WHAT YOU HAVE TO DO: Copy without pictures. Please restate each line of the listing exactly.

DATASET EXTRACT:
- - -
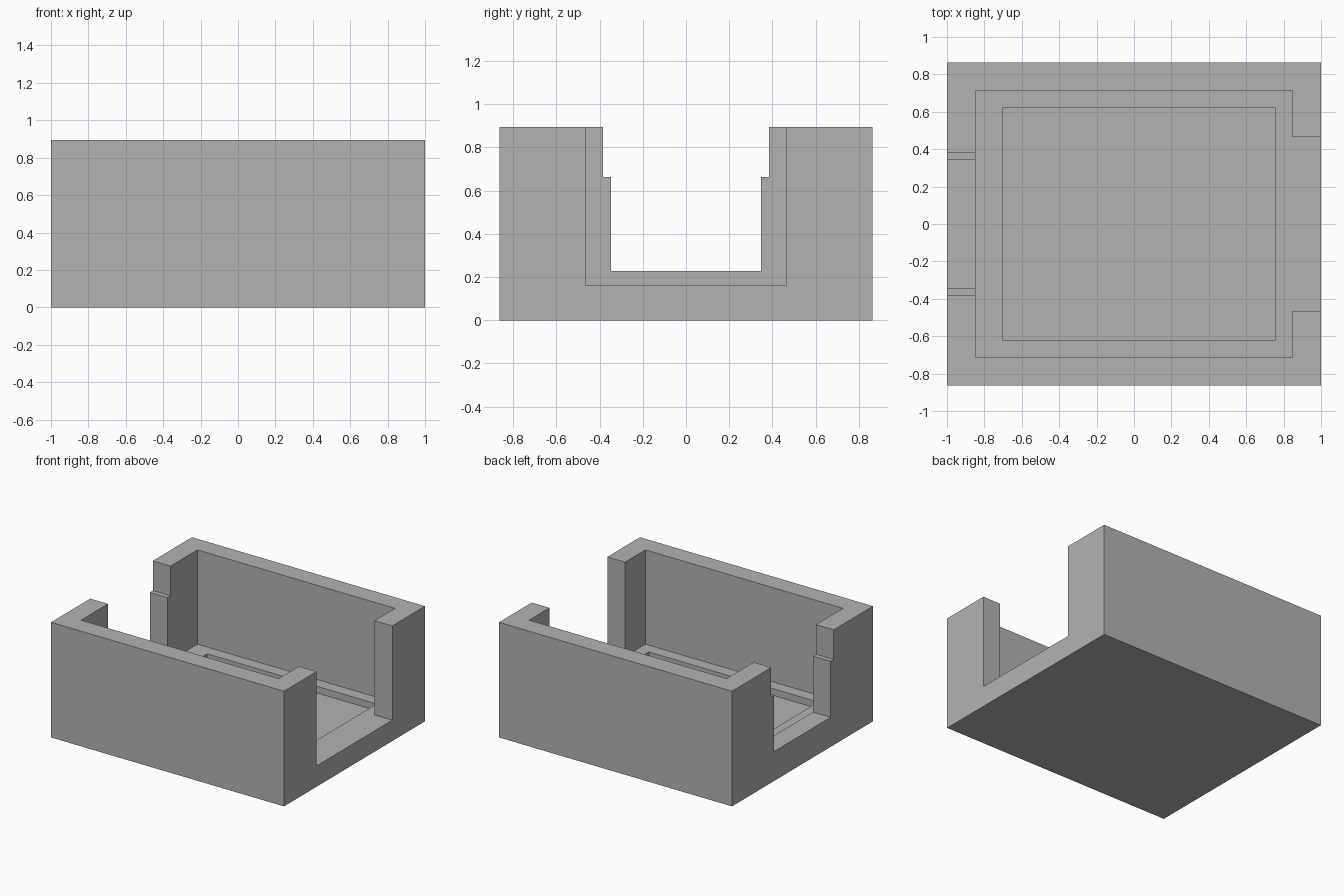
import bpy

default = bpy.data.objects.get("Cube")
if default:
    bpy.data.objects.remove(default, do_unlink=True)

# Overall sizes
HALF_X, HALF_Y, HEIGHT = 1.0, 0.864, 0.894
INNER_X, INNER_Y = 0.848, 0.714
FLOOR, RECESS, SILL, STEP = 0.162, 0.11, 0.229, 0.664
ABOVE = 1.2

grey = bpy.data.materials.new("plain_grey")
grey.use_nodes = True
colour = (0.45, 0.45, 0.45, 1)
grey.diffuse_color = colour
grey.node_tree.nodes["Principled BSDF"].inputs["Base Color"].default_value = colour


def box(name, x, y, z):
    """Box spanning the given (low, high) ranges."""
    spans = (x, y, z)
    bpy.ops.mesh.primitive_cube_add(size=1, location=[(a + b) / 2 for a, b in spans])
    obj = bpy.context.object
    obj.name = name
    obj.scale = [b - a for a, b in spans]
    bpy.ops.object.transform_apply(location=True, rotation=False, scale=True)
    obj.data.materials.append(grey)
    return obj


def sym(half):
    return (-half, half)


# Solid outer block
tray = box("open_tray", sym(HALF_X), sym(HALF_Y), (0, HEIGHT))

# Cavity, floor recess, wide left opening, stepped right opening
cutters = [
    box("cavity_cutter", sym(INNER_X), sym(INNER_Y), (FLOOR, ABOVE)),
    box("recess_cutter", (-0.70, 0.755), sym(0.622), (RECESS, 0.5)),
    box("wide_opening_cutter", (0.5, 1.1), sym(0.464), (FLOOR, ABOVE)),
    box("narrow_opening_cutter", (-1.1, -0.5), sym(0.346), (SILL, ABOVE)),
    box("stepped_opening_cutter", (-1.1, -0.5), sym(0.383), (STEP, ABOVE)),
]

bpy.context.view_layer.objects.active = tray
for cutter in cutters:
    cutter.hide_render = True
    cut = tray.modifiers.new(cutter.name, "BOOLEAN")
    cut.operation = "DIFFERENCE"
    cut.solver = "EXACT"
    cut.object = cutter
    bpy.ops.object.modifier_apply(modifier=cut.name)
    bpy.data.objects.remove(cutter, do_unlink=True)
- - -
RESPONSE FOR THIS EXERCISE:
import bpy

default = bpy.data.objects.get("Cube")
if default:
    bpy.data.objects.remove(default, do_unlink=True)

# Overall sizes
HALF_X, HALF_Y, HEIGHT = 1.0, 0.864, 0.894
INNER_X, INNER_Y = 0.848, 0.714
FLOOR, RECESS, SILL, STEP = 0.162, 0.11, 0.229, 0.664
ABOVE = 1.2

grey = bpy.data.materials.new("plain_grey")
grey.use_nodes = True
colour = (0.45, 0.45, 0.45, 1)
grey.diffuse_color = colour
grey.node_tree.nodes["Principled BSDF"].inputs["Base Color"].default_value = colour


def box(name, x, y, z):
    """Box spanning the given (low, high) ranges."""
    spans = (x, y, z)
    bpy.ops.mesh.primitive_cube_add(size=1, location=[(a + b) / 2 for a, b in spans])
    obj = bpy.context.object
    obj.name = name
    obj.scale = [b - a for a, b in spans]
    bpy.ops.object.transform_apply(location=True, rotation=False, scale=True)
    obj.data.materials.append(grey)
    return obj


def sym(half):
    return (-half, half)


# Solid outer block
tray = box("open_tray", sym(HALF_X), sym(HALF_Y), (0, HEIGHT))

# Cavity, floor recess, wide left opening, stepped right opening
cutters = [
    box("cavity_cutter", sym(INNER_X), sym(INNER_Y), (FLOOR, ABOVE)),
    box("recess_cutter", (-0.70, 0.755), sym(0.622), (RECESS, 0.5)),
    box("wide_opening_cutter", (0.5, 1.1), sym(0.464), (FLOOR, ABOVE)),
    box("narrow_opening_cutter", (-1.1, -0.5), sym(0.346), (SILL, ABOVE)),
    box("stepped_opening_cutter", (-1.1, -0.5), sym(0.383), (STEP, ABOVE)),
]

bpy.context.view_layer.objects.active = tray
for cutter in cutters:
    cutter.hide_render = True
    cut = tray.modifiers.new(cutter.name, "BOOLEAN")
    cut.operation = "DIFFERENCE"
    cut.solver = "EXACT"
    cut.object = cutter
    bpy.ops.object.modifier_apply(modifier=cut.name)
    bpy.data.objects.remove(cutter, do_unlink=True)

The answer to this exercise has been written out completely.